## Problem description
Only one stretch of the data should be retyped: the lines from the line containing "(FLOOR, GATE_TOP))" through the line containing "grey.use_nodes = True". Keep pictures out of it.

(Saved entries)
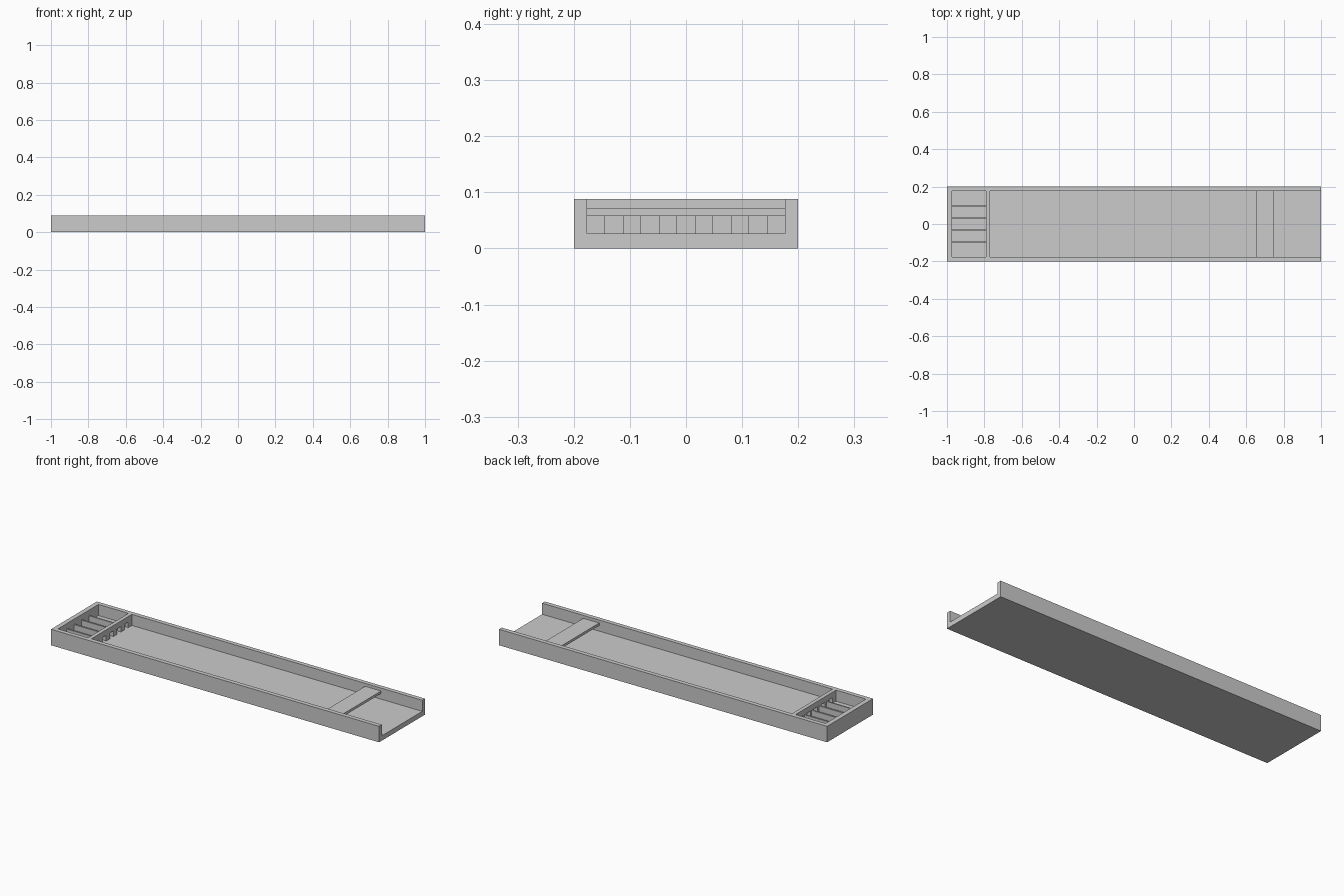
import bpy
import bmesh
from mathutils import Vector

default = bpy.data.objects.get("Cube")
if default:
    bpy.data.objects.remove(default, do_unlink=True)

HALF_L, HALF_W, HEIGHT = 1.0, 0.2, 0.088
INNER_W, FLOOR, BACK = 0.176, 0.027, -0.974
GATE_X = (-0.791, -0.77)
GATE_TOP = 0.058
STRIP = 2 * INNER_W / 11


def add_object(name, bm):
    bmesh.ops.recalc_face_normals(bm, faces=bm.faces)
    mesh = bpy.data.meshes.new(name)
    bm.to_mesh(mesh)
    bm.free()
    obj = bpy.data.objects.new(name, mesh)
    bpy.context.collection.objects.link(obj)
    return obj


def box(name, x, y, z):
    bm = bmesh.new()
    bmesh.ops.create_cube(bm, size=1)
    low, high = Vector((x[0], y[0], z[0])), Vector((x[1], y[1], z[1]))
    bmesh.ops.scale(bm, vec=high - low, verts=bm.verts)
    bmesh.ops.translate(bm, vec=(low + high) / 2, verts=bm.verts)
    return add_object(name, bm)


def extrude_x(name, outline, x):
    bm = bmesh.new()
    face = bm.faces.new([bm.verts.new((x[0], y, z)) for y, z in outline])
    moved = bmesh.ops.extrude_face_region(bm, geom=[face], use_keep_orig=True)
    verts = [v for v in moved["geom"] if isinstance(v, bmesh.types.BMVert)]
    bmesh.ops.translate(bm, vec=(x[1] - x[0], 0, 0), verts=verts)
    return add_object(name, bm)


# Tray: solid board hollowed out, open at the +x end
tray = box("tray", (-HALF_L, HALF_L), (-HALF_W, HALF_W), (0, HEIGHT))
cutter = box("tray_cutter", (BACK, HALF_L + 0.1), (-INNER_W, INNER_W),
             (FLOOR, HEIGHT + 0.1))
cutter.hide_render = True
cut = tray.modifiers.new("hollow", "BOOLEAN")
cut.operation = "DIFFERENCE"
cut.solver = "EXACT"
cut.object = cutter
bpy.context.view_layer.objects.active = tray
bpy.ops.object.modifier_apply(modifier=cut.name)
bpy.data.objects.remove(cutter, do_unlink=True)

# Gate: a comb outline with five openings between six posts
outline = [(INNER_W, HEIGHT), (-INNER_W, HEIGHT), (-INNER_W, FLOOR)]
for i in range(5):
    left = -INNER_W + (2 * i + 1) * STRIP
    right = left + STRIP
    outline += [(left, FLOOR), (left, GATE_TOP), (right, GATE_TOP), (right, FLOOR)]
outline.append((INNER_W, FLOOR))
extrude_x("gate", outline, GATE_X)

# Compartment dividers behind the four inner posts
for i in range(4):
    y = (2 * i - 3) * STRIP
    box(f"divider_{i + 1}", (BACK, GATE_X[0]), (y - 0.004, y + 0.004),
        (FLOOR, GATE_TOP))

# Thin crossbar raised above the floor near the open end
box("crossbar", (0.652, 0.749), (-INNER_W, INNER_W), (GATE_TOP, 0.072))
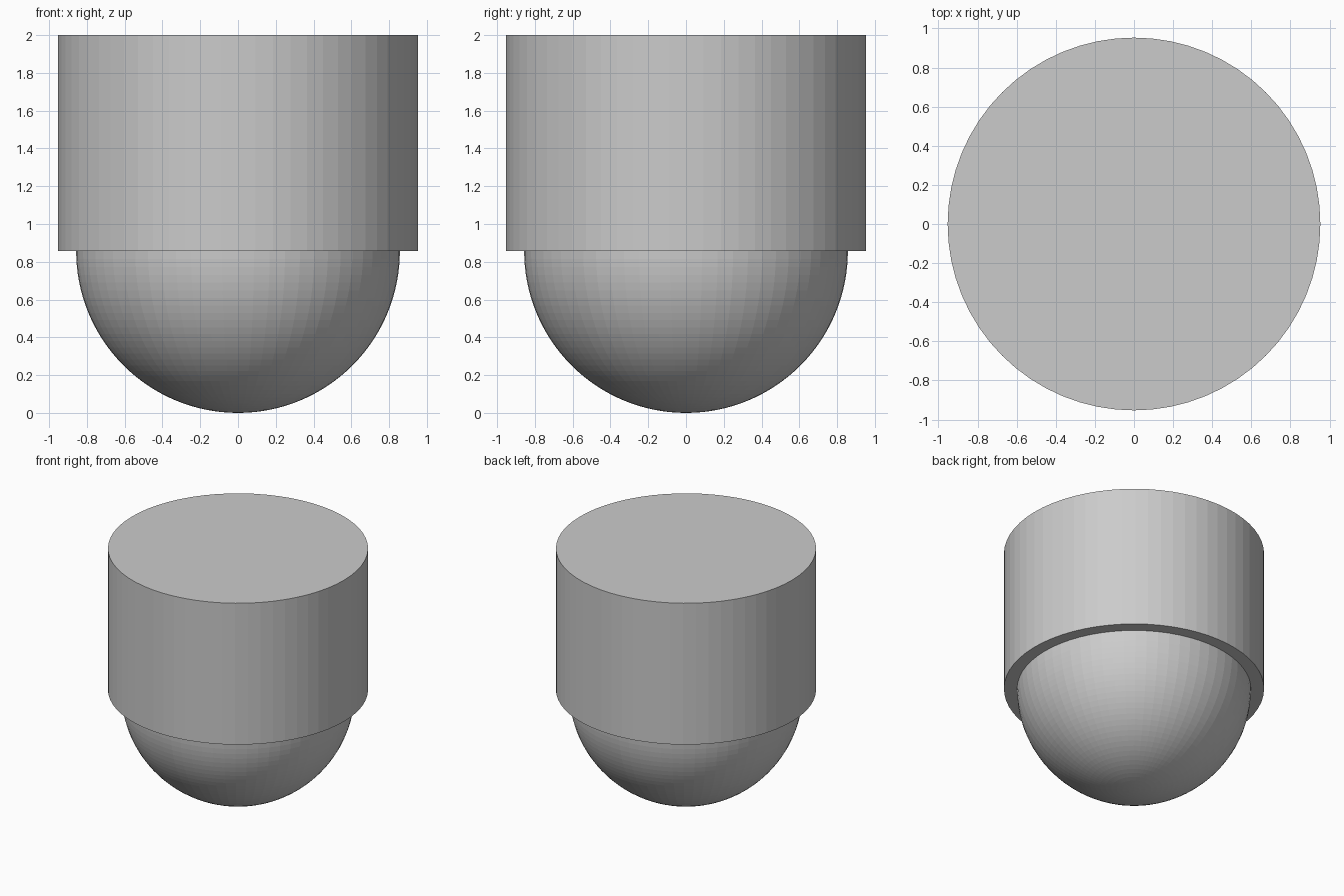
import bpy
import bmesh
from mathutils import Matrix

if "Cube" in bpy.data.objects:
    bpy.data.objects.remove(bpy.data.objects["Cube"])

SEGMENTS = 64
DOME_R = 0.857      # dome radius, also the height of the ledge
BODY_R = 0.953
TOP = 2.0


def add_part(name, bm):
    mesh = bpy.data.meshes.new(name)
    bmesh.ops.recalc_face_normals(bm, faces=bm.faces[:])
    bm.to_mesh(mesh)
    bm.free()
    obj = bpy.data.objects.new(name, mesh)
    bpy.context.collection.objects.link(obj)
    return obj


# Upper cylindrical body, capped at both ends
bm = bmesh.new()
bmesh.ops.create_cone(bm, cap_ends=True, segments=SEGMENTS,
                      radius1=BODY_R, radius2=BODY_R, depth=TOP - DOME_R,
                      matrix=Matrix.Translation((0, 0, (TOP + DOME_R) / 2)))
add_part("cylinder_body", bm)

# Rounded underside: lower half of a faceted sphere, closed under the body
bm = bmesh.new()
bmesh.ops.create_uvsphere(bm, u_segments=SEGMENTS, v_segments=SEGMENTS,
                          radius=DOME_R,
                          matrix=Matrix.Translation((0, 0, DOME_R)))
upper = [v for v in bm.verts if v.co.z > DOME_R + 1e-4]
bmesh.ops.delete(bm, geom=upper, context='VERTS')
rim = [e for e in bm.edges if e.is_boundary]
bmesh.ops.holes_fill(bm, edges=rim, sides=0)
add_part("dome_base", bm)
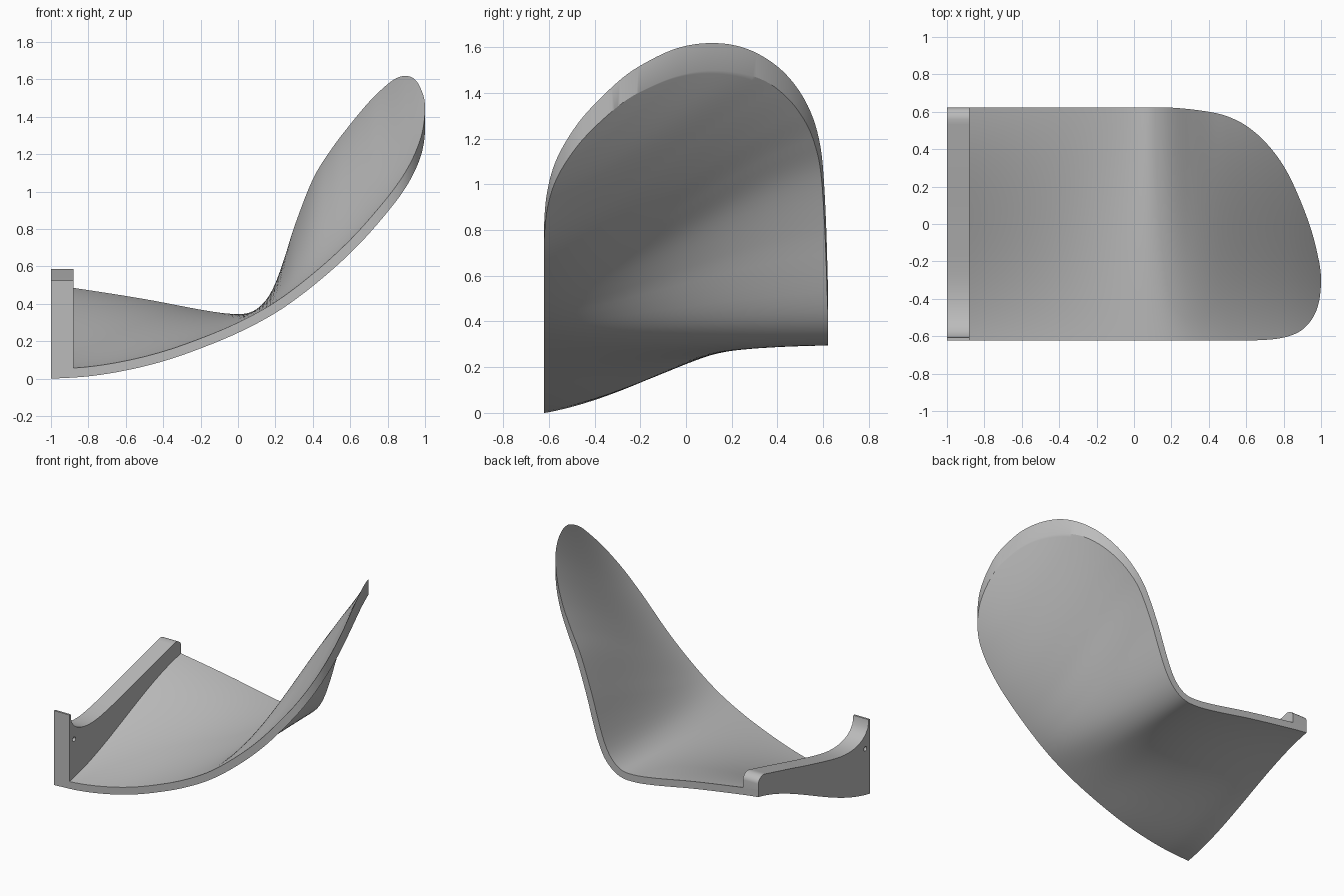
import bpy, bmesh, math
from mathutils import Vector

cube = bpy.data.objects.get("Cube")
if cube:
    bpy.data.objects.remove(cube, do_unlink=True)

HALF = 0.622       # half the depth of the panel
THICK = 0.05       # sheet thickness
NX, NY = 130, 44   # grid resolution

grey = bpy.data.materials.new("plain grey")
grey.use_nodes = True
grey.diffuse_color = (0.5, 0.5, 0.5, 1)
grey.node_tree.nodes["Principled BSDF"].inputs["Base Color"].default_value = (0.5, 0.5, 0.5, 1)


def smooth_curve(points):
    """Cubic Hermite function through (x, value) points."""
    pts = sorted(points)
    last = len(pts) - 1

    def slope(i):
        a, b = pts[max(i - 1, 0)], pts[min(i + 1, last)]
        return (b[1] - a[1]) / (b[0] - a[0])

    def f(x):
        i = 0
        while i < last - 1 and x > pts[i + 1][0]:
            i += 1
        (x0, y0), (x1, y1) = pts[i], pts[i + 1]
        h = x1 - x0
        t = (x - x0) / h
        if t < 0:
            return y0 + slope(i) * (x - x0)
        if t > 1:
            return y1 + slope(i + 1) * (x - x1)
        return ((1 + 2 * t) * (1 - t) ** 2 * y0 + t * (1 - t) ** 2 * h * slope(i)
                + t * t * (3 - 2 * t) * y1 + t * t * (t - 1) * h * slope(i + 1))
    return f


def outline(points):
    """Plan outline, expressed by the distance from the rounded tip."""
    return smooth_curve([(math.sqrt(1 - x), y) for x, y in points])


# Height of the sheet along its front and back edges
front_edge = smooth_curve([(-1, .05), (-.8, .063), (-.6, .095), (-.4, .145), (-.2, .215),
                           (0, .3), (.2, .41), (.4, .56), (.6, .742), (.8, .965),
                           (.9, 1.09), (1, 1.23)])
back_edge = smooth_curve([(-1, .5), (-.88, .485), (-.5, .425), (-.15, .36), (0, .345),
                          (.08, .36), (.15, .42), (.2, .51), (.25, .65), (.3, .81),
                          (.4, 1.07), (.5, 1.24), (.6, 1.39), (.7, 1.55), (.8, 1.73),
                          (.9, 1.97), (1, 2.25)])

# Plan outline of the rounded end
back_side = outline([(-1, HALF), (0, HALF), (.2, HALF), (.4, .6), (.5, .575), (.6, .525),
                     (.7, .44), (.8, .31), (.9, .1), (.95, -.04), (.985, -.18), (1, -.3)])
front_side = outline([(-1, -HALF), (.4, -HALF), (.65, -HALF), (.8, -.607), (.9, -.565),
                      (.97, -.475), (.99, -.41), (1, -.3)])


def top_z(x, y):
    t = (y + HALF) / (2 * HALF)
    w = 0.5 * t + 0.5 * t * t * (3 - 2 * t)
    return front_edge(x) * (1 - w) + back_edge(x) * w


def normal(x, y, e=0.004):
    return Vector((top_z(x - e, y) - top_z(x + e, y),
                   top_z(x, y - e) - top_z(x, y + e), 2 * e)).normalized()


def bottom_z(x, y):
    """Height of the surface offset by the sheet thickness."""
    px, py = x, y
    for _ in range(8):
        n = normal(px, py)
        px, py = x + THICK * n.x, y + THICK * n.y
    return top_z(px, py) - THICK * normal(px, py).z


def finish(name, bm):
    bmesh.ops.recalc_face_normals(bm, faces=bm.faces)
    mesh = bpy.data.meshes.new(name)
    bm.to_mesh(mesh)
    bm.free()
    mesh.materials.append(grey)
    obj = bpy.data.objects.new(name, mesh)
    bpy.context.collection.objects.link(obj)
    return obj


def activate(obj):
    bpy.ops.object.select_all(action='DESELECT')
    obj.select_set(True)
    bpy.context.view_layer.objects.active = obj


# Curved sheet: two grids joined by a vertical rim
bm = bmesh.new()
layers = []
for height in (top_z, bottom_z):
    grid = []
    for i in range(NX + 1):
        u = math.sqrt(2) * (1 - i / NX)
        x, lo, hi = 1 - u * u, max(front_side(u), -HALF), min(back_side(u), HALF)
        row = []
        for j in range(NY + 1):
            y = lo + (hi - lo) * j / NY
            row.append(bm.verts.new((x, y, height(x, y))))
        grid.append(row)
    for a, b in zip(grid, grid[1:]):
        for j in range(NY):
            bm.faces.new((a[j], b[j], b[j + 1], a[j + 1]))
    layers.append(grid)
rims = [([r[0] for r in g], [r[-1] for r in g], g[0]) for g in layers]
for upper, lower in zip(*rims):
    for k in range(len(upper) - 1):
        bm.faces.new((upper[k], upper[k + 1], lower[k + 1], lower[k]))
bmesh.ops.remove_doubles(bm, verts=bm.verts, dist=0.0002)
sheet = finish("curved_sheet", bm)

# End wall: scooped profile extruded along x
scoop = smooth_curve([(-.6, .47), (-.58, .44), (-.52, .4), (-.42, .378), (-.28, .385), (0, .446),
                      (.3, .522), (.56, .587)])
profile = [(-HALF, .525), (-.608, .525)]
profile += [(y, scoop(y)) for y in [-.6 + 1.16 * k / 40 for k in range(41)]]
profile += [(.56 + (HALF - .56) * math.sin(a), .54 + .047 * math.cos(a))
            for a in [math.pi / 2 * k / 6 for k in range(1, 7)]]
profile += [(y, top_z(-1, y) - .03) for y in [HALF - 2 * HALF * k / 30 for k in range(31)]]
bm = bmesh.new()
face = bm.faces.new([bm.verts.new((-1, y, z)) for y, z in profile])
side = bmesh.ops.extrude_face_region(bm, geom=[face])["geom"]
bmesh.ops.translate(bm, vec=(.12, 0, 0), verts=[v for v in side if isinstance(v, bmesh.types.BMVert)])
wall = finish("end_wall", bm)

# Small pin hole through the tall corner of the wall
bpy.ops.mesh.primitive_cylinder_add(vertices=20, radius=.016, depth=.4, location=(-.94, -.57, .335),
                                    rotation=(0, math.pi / 2, 0))
cutter = bpy.context.object
cutter.name = "pin_hole_cutter"
cutter.hide_render = True
activate(wall)
hole = wall.modifiers.new("pin_hole", 'BOOLEAN')
hole.operation = 'DIFFERENCE'
hole.object = cutter
bpy.ops.object.modifier_apply(modifier="pin_hole")
bpy.data.objects.remove(cutter, do_unlink=True)

for obj in (sheet, wall):
    activate(obj)
    bpy.ops.object.shade_smooth_by_angle(angle=math.radians(30))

## Solution for this exercise
        (FLOOR, GATE_TOP))

# Thin crossbar raised above the floor near the open end
box("crossbar", (0.652, 0.749), (-INNER_W, INNER_W), (GATE_TOP, 0.072))
import bpy
import bmesh
from mathutils import Matrix

if "Cube" in bpy.data.objects:
    bpy.data.objects.remove(bpy.data.objects["Cube"])

SEGMENTS = 64
DOME_R = 0.857      # dome radius, also the height of the ledge
BODY_R = 0.953
TOP = 2.0


def add_part(name, bm):
    mesh = bpy.data.meshes.new(name)
    bmesh.ops.recalc_face_normals(bm, faces=bm.faces[:])
    bm.to_mesh(mesh)
    bm.free()
    obj = bpy.data.objects.new(name, mesh)
    bpy.context.collection.objects.link(obj)
    return obj


# Upper cylindrical body, capped at both ends
bm = bmesh.new()
bmesh.ops.create_cone(bm, cap_ends=True, segments=SEGMENTS,
                      radius1=BODY_R, radius2=BODY_R, depth=TOP - DOME_R,
                      matrix=Matrix.Translation((0, 0, (TOP + DOME_R) / 2)))
add_part("cylinder_body", bm)

# Rounded underside: lower half of a faceted sphere, closed under the body
bm = bmesh.new()
bmesh.ops.create_uvsphere(bm, u_segments=SEGMENTS, v_segments=SEGMENTS,
                          radius=DOME_R,
                          matrix=Matrix.Translation((0, 0, DOME_R)))
upper = [v for v in bm.verts if v.co.z > DOME_R + 1e-4]
bmesh.ops.delete(bm, geom=upper, context='VERTS')
rim = [e for e in bm.edges if e.is_boundary]
bmesh.ops.holes_fill(bm, edges=rim, sides=0)
add_part("dome_base", bm)
import bpy, bmesh, math
from mathutils import Vector

cube = bpy.data.objects.get("Cube")
if cube:
    bpy.data.objects.remove(cube, do_unlink=True)

HALF = 0.622       # half the depth of the panel
THICK = 0.05       # sheet thickness
NX, NY = 130, 44   # grid resolution

grey = bpy.data.materials.new("plain grey")
grey.use_nodes = True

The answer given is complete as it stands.